# Task brief
The response should be an exact copy of the records, with the pictures removed.

# Provided data
********************

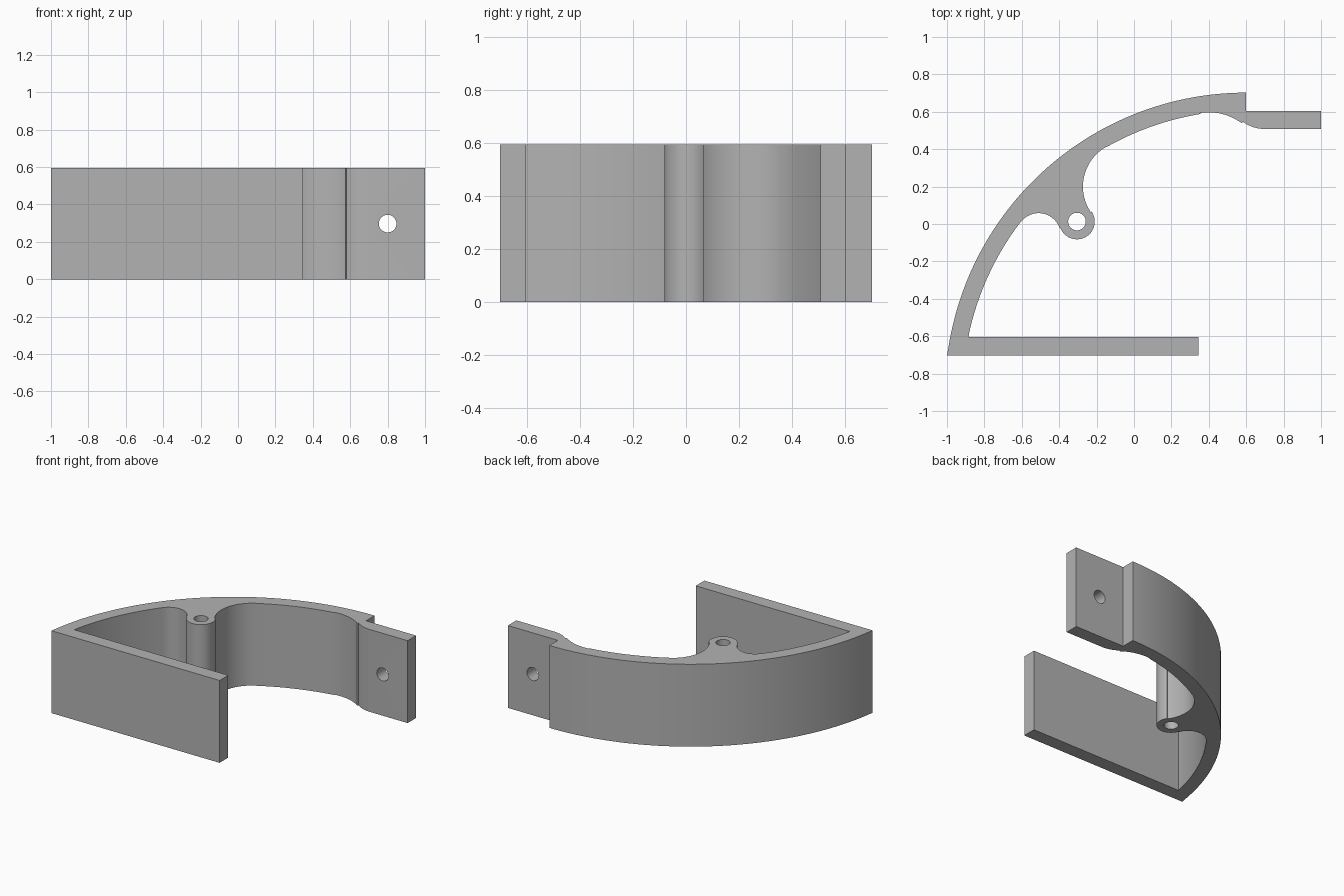
import bpy, bmesh
from math import cos, sin, atan2, pi, tau
from mathutils import Matrix

cube = bpy.data.objects.get("Cube")
if cube:
    bpy.data.objects.remove(cube, do_unlink=True)

HEIGHT = 0.595
WALL_BACK, WALL_FRONT = 0.7025, -0.7025
MAIN = (0.6, -0.909)            # centre shared by both faces of the curved wall
R_OUT, R_IN = 1.6115, 1.517
BOSS, R_BOSS = (-0.305, 0.013), 0.095
LEFT_FILLET, R_LEFT = (-0.51, -0.06), 0.118
RIGHT_FILLET, R_RIGHT = (-0.03, 0.2), 0.243
HUMP, R_HUMP = (0.4, 0.302), 0.295
DIP, R_DIP = (0.7, 0.708), 0.2
R_HOLE = 0.047


def direction(a, b):
    return atan2(b[1] - a[1], b[0] - a[0])


def arc(c, r, start, end, n):
    """Points along an arc, both ends included."""
    return [(c[0] + r * cos(start + (end - start) * i / n),
             c[1] + r * sin(start + (end - start) * i / n)) for i in range(n + 1)]


def cylinder(name, place, depth):
    bm = bmesh.new()
    bmesh.ops.create_cone(bm, cap_ends=True, segments=40, radius1=R_HOLE,
                          radius2=R_HOLE, depth=depth, matrix=place)
    mesh = bpy.data.meshes.new(name)
    bm.to_mesh(mesh)
    bm.free()
    ob = bpy.data.objects.new(name, mesh)
    bpy.context.collection.objects.link(ob)
    ob.hide_render = True
    return ob


# Outline: outer curve, stepped tab, inner curve with boss, flat plate
tab_angle = direction(HUMP, DIP)
right_angle = direction(MAIN, RIGHT_FILLET)
left_angle = direction(MAIN, LEFT_FILLET)
start = direction(MAIN, (-1, WALL_FRONT))
inner_end = pi - 0.205
outline = [(-1, WALL_FRONT)]
outline += arc(MAIN, R_OUT, start, pi / 2, 56)[1:]
outline += [(0.6, 0.605), (1, 0.605), (1, 0.508)]
outline += arc(DIP, R_DIP, -pi / 2, tab_angle - pi, 10)
outline += arc(HUMP, R_HUMP, tab_angle, direction(MAIN, HUMP), 14)
outline += arc(MAIN, R_IN, direction(MAIN, (0.36, 0.59)), right_angle, 16)
outline += arc(RIGHT_FILLET, R_RIGHT, right_angle,
               direction(RIGHT_FILLET, BOSS) + tau, 24)
outline += arc(BOSS, R_BOSS, direction(BOSS, RIGHT_FILLET),
               direction(BOSS, LEFT_FILLET), 32)
outline += arc(LEFT_FILLET, R_LEFT, direction(LEFT_FILLET, BOSS), left_angle, 24)
outline += arc(MAIN, R_IN, left_angle, inner_end, 24)
outline += [(0.345, -0.604), (0.345, WALL_FRONT)]
# The inner curve ends exactly on the plate's inner face
outline[-3] = (outline[-3][0], -0.604)

# Bracket body
bm = bmesh.new()
base = bm.faces.new([bm.verts.new((x, y, 0)) for x, y in outline])
top = bmesh.ops.extrude_face_region(bm, geom=[base])["geom"]
bmesh.ops.translate(bm, vec=(0, 0, HEIGHT),
                    verts=[v for v in top if isinstance(v, bmesh.types.BMVert)])
bmesh.ops.remove_doubles(bm, verts=bm.verts, dist=0.0005)
bmesh.ops.recalc_face_normals(bm, faces=bm.faces)
mesh = bpy.data.meshes.new("curved_bracket")
bm.to_mesh(mesh)
bm.free()
bracket = bpy.data.objects.new("curved_bracket", mesh)
bpy.context.collection.objects.link(bracket)

# Material
grey = bpy.data.materials.new("plain_grey")
grey.use_nodes = True
grey.diffuse_color = (0.45, 0.45, 0.45, 1)
grey.node_tree.nodes["Principled BSDF"].inputs["Base Color"].default_value = (0.45, 0.45, 0.45, 1)
mesh.materials.append(grey)

# Screw holes through the boss and the tab
cutters = [
    cylinder("boss_hole_cutter", Matrix.Translation((*BOSS, HEIGHT / 2)), 1),
    cylinder("tab_hole_cutter", Matrix.Translation((0.8, 0.555, HEIGHT / 2))
             @ Matrix.Rotation(pi / 2, 4, "X"), 0.4),
]
bpy.ops.object.select_all(action="DESELECT")
bpy.context.view_layer.objects.active = bracket
bracket.select_set(True)
for cutter in cutters:
    mod = bracket.modifiers.new(cutter.name, "BOOLEAN")
    mod.operation = "DIFFERENCE"
    mod.solver = "EXACT"
    mod.object = cutter
    bpy.ops.object.modifier_apply(modifier=mod.name)
    bpy.data.objects.remove(cutter, do_unlink=True)

bpy.ops.object.shade_smooth_by_angle(angle=pi / 6)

********************

# Solution to the exercise
import bpy, bmesh
from math import cos, sin, atan2, pi, tau
from mathutils import Matrix

cube = bpy.data.objects.get("Cube")
if cube:
    bpy.data.objects.remove(cube, do_unlink=True)

HEIGHT = 0.595
WALL_BACK, WALL_FRONT = 0.7025, -0.7025
MAIN = (0.6, -0.909)            # centre shared by both faces of the curved wall
R_OUT, R_IN = 1.6115, 1.517
BOSS, R_BOSS = (-0.305, 0.013), 0.095
LEFT_FILLET, R_LEFT = (-0.51, -0.06), 0.118
RIGHT_FILLET, R_RIGHT = (-0.03, 0.2), 0.243
HUMP, R_HUMP = (0.4, 0.302), 0.295
DIP, R_DIP = (0.7, 0.708), 0.2
R_HOLE = 0.047


def direction(a, b):
    return atan2(b[1] - a[1], b[0] - a[0])


def arc(c, r, start, end, n):
    """Points along an arc, both ends included."""
    return [(c[0] + r * cos(start + (end - start) * i / n),
             c[1] + r * sin(start + (end - start) * i / n)) for i in range(n + 1)]


def cylinder(name, place, depth):
    bm = bmesh.new()
    bmesh.ops.create_cone(bm, cap_ends=True, segments=40, radius1=R_HOLE,
                          radius2=R_HOLE, depth=depth, matrix=place)
    mesh = bpy.data.meshes.new(name)
    bm.to_mesh(mesh)
    bm.free()
    ob = bpy.data.objects.new(name, mesh)
    bpy.context.collection.objects.link(ob)
    ob.hide_render = True
    return ob


# Outline: outer curve, stepped tab, inner curve with boss, flat plate
tab_angle = direction(HUMP, DIP)
right_angle = direction(MAIN, RIGHT_FILLET)
left_angle = direction(MAIN, LEFT_FILLET)
start = direction(MAIN, (-1, WALL_FRONT))
inner_end = pi - 0.205
outline = [(-1, WALL_FRONT)]
outline += arc(MAIN, R_OUT, start, pi / 2, 56)[1:]
outline += [(0.6, 0.605), (1, 0.605), (1, 0.508)]
outline += arc(DIP, R_DIP, -pi / 2, tab_angle - pi, 10)
outline += arc(HUMP, R_HUMP, tab_angle, direction(MAIN, HUMP), 14)
outline += arc(MAIN, R_IN, direction(MAIN, (0.36, 0.59)), right_angle, 16)
outline += arc(RIGHT_FILLET, R_RIGHT, right_angle,
               direction(RIGHT_FILLET, BOSS) + tau, 24)
outline += arc(BOSS, R_BOSS, direction(BOSS, RIGHT_FILLET),
               direction(BOSS, LEFT_FILLET), 32)
outline += arc(LEFT_FILLET, R_LEFT, direction(LEFT_FILLET, BOSS), left_angle, 24)
outline += arc(MAIN, R_IN, left_angle, inner_end, 24)
outline += [(0.345, -0.604), (0.345, WALL_FRONT)]
# The inner curve ends exactly on the plate's inner face
outline[-3] = (outline[-3][0], -0.604)

# Bracket body
bm = bmesh.new()
base = bm.faces.new([bm.verts.new((x, y, 0)) for x, y in outline])
top = bmesh.ops.extrude_face_region(bm, geom=[base])["geom"]
bmesh.ops.translate(bm, vec=(0, 0, HEIGHT),
                    verts=[v for v in top if isinstance(v, bmesh.types.BMVert)])
bmesh.ops.remove_doubles(bm, verts=bm.verts, dist=0.0005)
bmesh.ops.recalc_face_normals(bm, faces=bm.faces)
mesh = bpy.data.meshes.new("curved_bracket")
bm.to_mesh(mesh)
bm.free()
bracket = bpy.data.objects.new("curved_bracket", mesh)
bpy.context.collection.objects.link(bracket)

# Material
grey = bpy.data.materials.new("plain_grey")
grey.use_nodes = True
grey.diffuse_color = (0.45, 0.45, 0.45, 1)
grey.node_tree.nodes["Principled BSDF"].inputs["Base Color"].default_value = (0.45, 0.45, 0.45, 1)
mesh.materials.append(grey)

# Screw holes through the boss and the tab
cutters = [
    cylinder("boss_hole_cutter", Matrix.Translation((*BOSS, HEIGHT / 2)), 1),
    cylinder("tab_hole_cutter", Matrix.Translation((0.8, 0.555, HEIGHT / 2))
             @ Matrix.Rotation(pi / 2, 4, "X"), 0.4),
]
bpy.ops.object.select_all(action="DESELECT")
bpy.context.view_layer.objects.active = bracket
bracket.select_set(True)
for cutter in cutters:
    mod = bracket.modifiers.new(cutter.name, "BOOLEAN")
    mod.operation = "DIFFERENCE"
    mod.solver = "EXACT"
    mod.object = cutter
    bpy.ops.object.modifier_apply(modifier=mod.name)
    bpy.data.objects.remove(cutter, do_unlink=True)

bpy.ops.object.shade_smooth_by_angle(angle=pi / 6)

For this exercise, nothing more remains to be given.